Nine wildfires burning on more than 14 square miles in California's San Diego County forced thousands to flee their homes Wednesday. National Public Radio
reported closures of a college campus and Legoland California as well. No injuries have been reported.
Firefighters worked in temperatures near 100 degrees and gusting winds. The fire consumed brush and trees dried out by drought. When another blaze broke out Wednesday afternoon, around 21,000 evacuation notices were sent to residents and the California State University campus, where almost 10,000 students were evacuated. At least five structures were destroyed, but authorities aren't sure how man of them were homes.
In the coastal city of Carlsbad—30 miles north of San Diego—the Legoland amusement park had to close after the fire caused a power outage. Schools also closed and aren't expected to open until next week. Already the fire has consumed an eight-unit condominium complex and damaged eight homes and two businesses. Thousands were asked to evacuate their homes as well.
The city's fire chief said these fires were unprecedented in his 27-year firefighting career.
"This is May, this is unbelievable. This is something we should see in October," Chief Michael Davis said. "I haven't seen it this hot, this dry, this long in May."
Ten percent of the blaze was contained by early Wednesday evening. Another fire scorched 6,000 acres on and around the Camp Pendleton Marine base, but evacuations were over by the evening there.
California Gov. Jerry Brown declared a state of emergency for San Diego County, freeing up special resources and funding for the fire fighting. Drought conditions in the state have made fire danger extremely high.

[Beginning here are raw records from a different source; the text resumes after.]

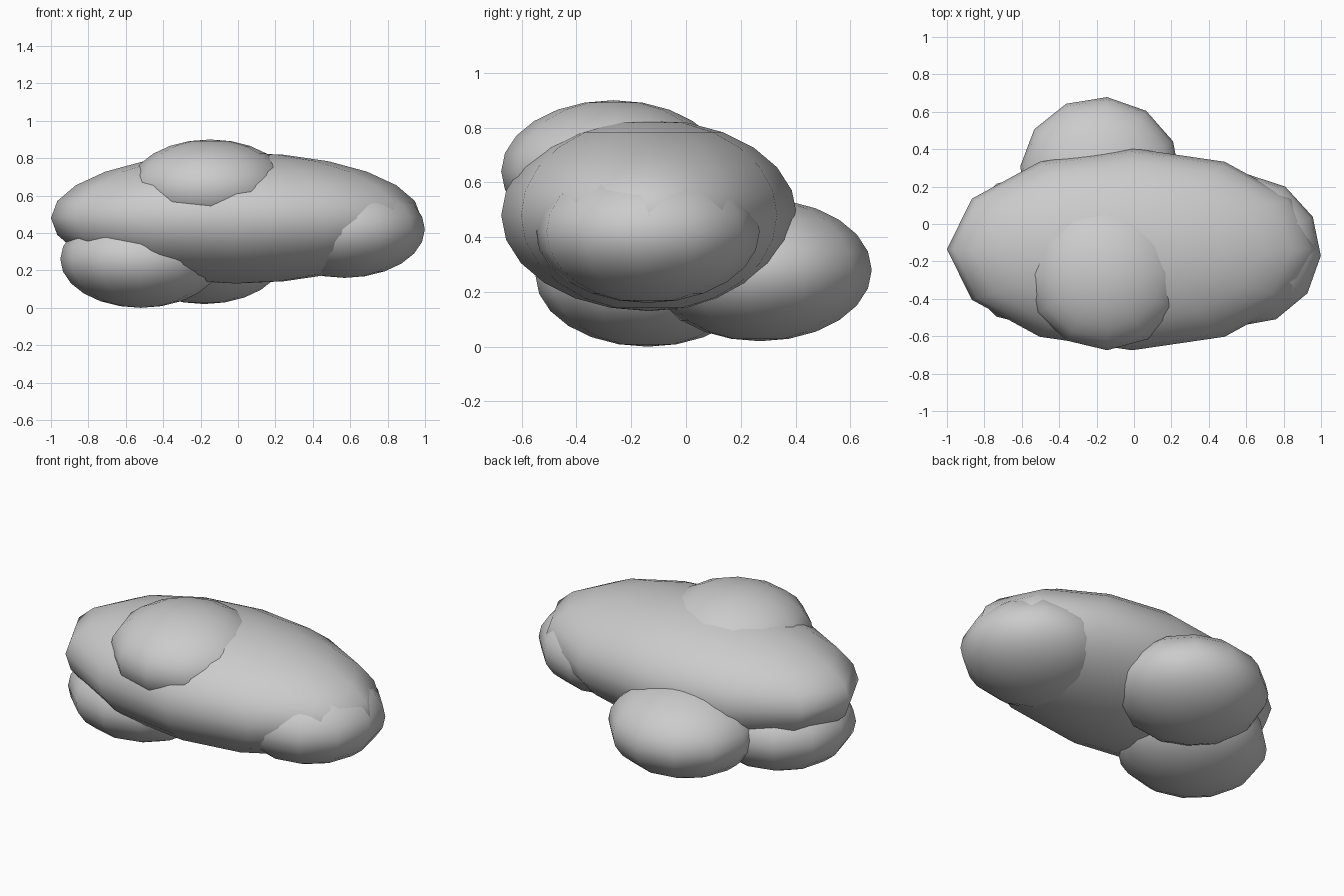
import bpy
from math import radians

if "Cube" in bpy.data.objects:
    bpy.data.objects.remove(bpy.data.objects["Cube"])


def puff(name, center, radii, turn=0):
    """Smooth, coarse ellipsoid turned about its vertical axis."""
    bpy.ops.mesh.primitive_uv_sphere_add(segments=12, ring_count=12, radius=1,
                                         location=center, rotation=(0, 0, radians(turn)))
    ob = bpy.context.object
    ob.name = name
    ob.scale = radii
    bpy.ops.object.shade_smooth()
    return ob


# Large central body
puff("main_body", (-0.01, -0.135, 0.48), (0.99, 0.54, 0.35))

# Four equal lobes around it
LOBE = (0.43, 0.41, 0.26)
puff("right_lobe", (0.57, -0.14, 0.42), LOBE, -4)
puff("top_lobe", (-0.15, -0.265, 0.64), LOBE, 1)
puff("back_lobe", (-0.18, 0.27, 0.28), LOBE, -5)
puff("lower_left_lobe", (-0.52, -0.14, 0.26), LOBE)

The current fire season outlook, according to the Boise-based National Interagency Fire Center (NIFC), predicts significant fire activity will continue through May in California, southern Arizona, southwestern New Mexico and southern Alaska. By June, areas of concern will expand to northern California, Nevada and most of Oregon.